The integrity of the voting systems in the United States and North Dakota is being questioned by three challenges that will be articulated in public debate in the weeks ahead.
Malapportioning the Legislature
Upon completion of the decennial census, the population data will be taken up by the Legislature for allocation of legislative seats.
Following the constitutional mandate of l-person, 1-vote, the Legislature itself sets the boundaries for the Senate seats, with the same districts electing two house members at large. Disregarding the obvious conflict of interest, legislators proceed to draw boundaries to first, save their own seats; second save the seats of their party friends; then save as many other party incumbents as possible, and then to loop the boundaries to beat a few Democrats.

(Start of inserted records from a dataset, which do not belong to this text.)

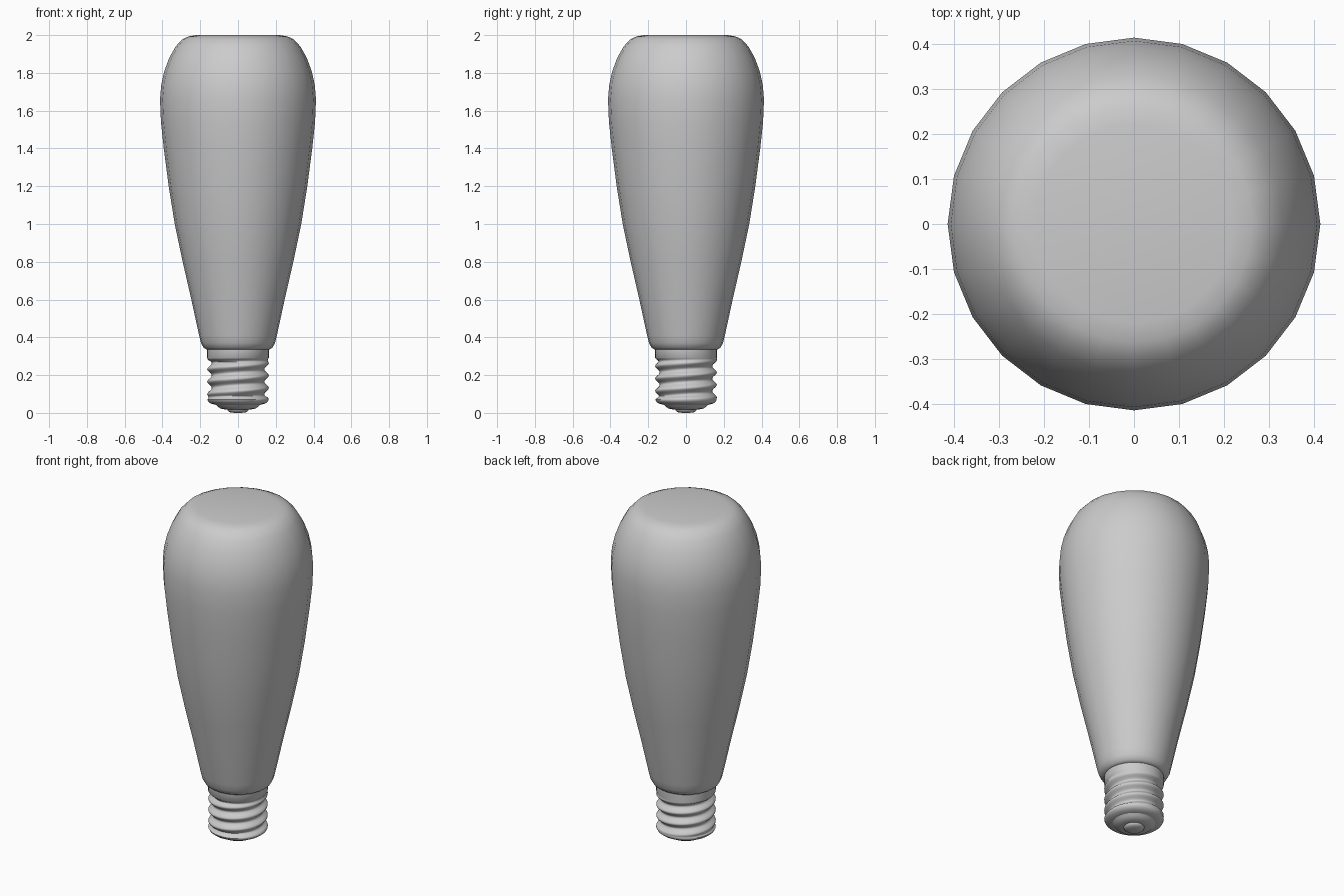
import bpy, bmesh, math

cube = bpy.data.objects.get("Cube")
if cube:
    bpy.data.objects.remove(cube)


def make_material(name, colour):
    mat = bpy.data.materials.new(name)
    mat.use_nodes = True
    mat.diffuse_color = colour
    mat.node_tree.nodes["Principled BSDF"].inputs["Base Color"].default_value = colour
    return mat


grey = make_material("plain_grey", (0.6, 0.6, 0.6, 1))


def lathe(name, rows, sides, radius=lambda r, z, a: r, angle=40):
    """Stack rings of (radius, height), with flat caps at both ends."""
    bm = bmesh.new()
    rings = []
    for r, z in rows:
        ring = []
        for i in range(sides):
            a = math.tau * i / sides
            rr = radius(r, z, a)
            ring.append(bm.verts.new((rr * math.cos(a), rr * math.sin(a), z)))
        rings.append(ring)
    for low, high in zip(rings, rings[1:]):
        for i in range(sides):
            j = (i + 1) % sides
            bm.faces.new((low[i], low[j], high[j], high[i]))
    bm.faces.new(rings[0][::-1])
    bm.faces.new(rings[-1])
    mesh = bpy.data.meshes.new(name)
    bm.to_mesh(mesh)
    bm.free()
    mesh.materials.append(grey)
    obj = bpy.data.objects.new(name, mesh)
    bpy.context.collection.objects.link(obj)
    bpy.ops.object.select_all(action='DESELECT')
    obj.select_set(True)
    bpy.context.view_layer.objects.active = obj
    bpy.ops.object.shade_smooth_by_angle(angle=math.radians(angle))
    return obj


# Tapered glass envelope with a rounded shoulder and flat crown
glass = [(0.165, 0.335), (0.182, 0.345), (0.196, 0.37), (0.206, 0.41),
         (0.247, 0.6), (0.293, 0.8), (0.335, 1.0), (0.367, 1.2),
         (0.393, 1.4), (0.408, 1.54), (0.413, 1.66), (0.406, 1.74),
         (0.39, 1.81), (0.364, 1.88), (0.33, 1.94), (0.295, 1.978),
         (0.262, 1.993), (0.22, 2.0)]
lathe("glass_envelope", glass, 24)

# Screw base: the groove climbs one pitch per turn and fades at both ends
PITCH, LOW, HIGH = 0.066, 0.07, 0.29


def thread(r, z, a):
    fade = max(0, min(1, (z - LOW) / 0.02, (HIGH - z) / 0.02))
    wave = 0.5 - 0.5 * math.cos(math.tau * (z / PITCH - a / math.tau))
    return r - 0.024 * fade * wave


steps = 56
screw = [(0.163, LOW + (HIGH - LOW) * i / steps) for i in range(steps + 1)]
screw = [(0.12, 0.043), (0.145, 0.05), (0.158, 0.06)] + screw + [(0.163, 0.345)]
lathe("screw_base", screw, 48, thread, 60)

# Stepped insulator and contact at the foot
lathe("base_insulator", [(0.07, 0.018), (0.095, 0.024), (0.108, 0.034), (0.125, 0.05)], 32)
lathe("foot_contact", [(0.02, 0), (0.045, 0.004), (0.055, 0.012), (0.058, 0.022)], 24)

This process is gerrymandering – drawing districts to maximize the majority party’s seats and minimize the minority’s, thereby wasting as many of the opposition’s votes as possible. At least seven North Dakota Senate districts now violate the constitutional mandate that districts be compact and contiguous.
Measure No. 3 on the November ballot would take districting away from the Legislature and give it to the Ethics Commission where gerrymandering would be throttled and the conflict of interest removed. The measure would also divide Senate districts into two single-member House districts, removing another bias in the electoral system and bringing representatives closer to the people.
Blocking Delivery of Ballots
In this election year, the national administration has openly admitted that it intends to slow down the mail delivery system so that the ballots of millions of voters will not meet the state deadlines for counting.
The whole effort has been based on the specious claim that there is widespread fraud in the election system, even though a large number of states have proved that voting by mail is honest. In the last five election cycles, North Dakota has catalogued 2,128,582 ballots without a single case of voter fraud.
Fraud hunters would find fraud in the 1880s when poverty raged in the land and votes were cheap. However, in our present prosperity, no one is going to gamble a prison sentence for a $50 sale of a vote? The price tag would be enormous and the media would have to be in on the game. Impossible!
Repealing the Electoral College
Back in the days when only the propertied folks were eligible to vote and before the creation of political parties, the Founding Fathers thought that civic-minded delegations would meet in state capitols to choose the best in the land to serve as president and vice president.
Each state was assigned as many electors as it had senators and representatives. (North Dakota has two senators and one representative so we get three electoral votes.) In the Electoral College, votes are not equal.
Since that day, the American political culture changed to provide greater equality, granting the right to vote to minorities and requiring all governments to elect governing boards on the basis of 1-person, 1-vote.
When segregationist George Wallace swept up 46 electoral votes by winning in five states, all of the politicians thought the Electoral College had to be changed so that a renegade couldn’t win enough votes to bargain with the two major parties. The fear subsided and nothing was done.
Now that the 1-person, 1-vote has been used for over 50 years, citizens are getting more comfortable with the concept. Common Cause, a Washington advocacy organization, is now pushing other states to join the compact to give their electoral votes to the winner of the national popular vote.
The fairness of the electoral system will be high on the national civic agenda for several decades down the road.
Lloyd Omdahl is a former lieutenant governor of North Dakota and former political science professor at the University of North Dakota, Grand Forks.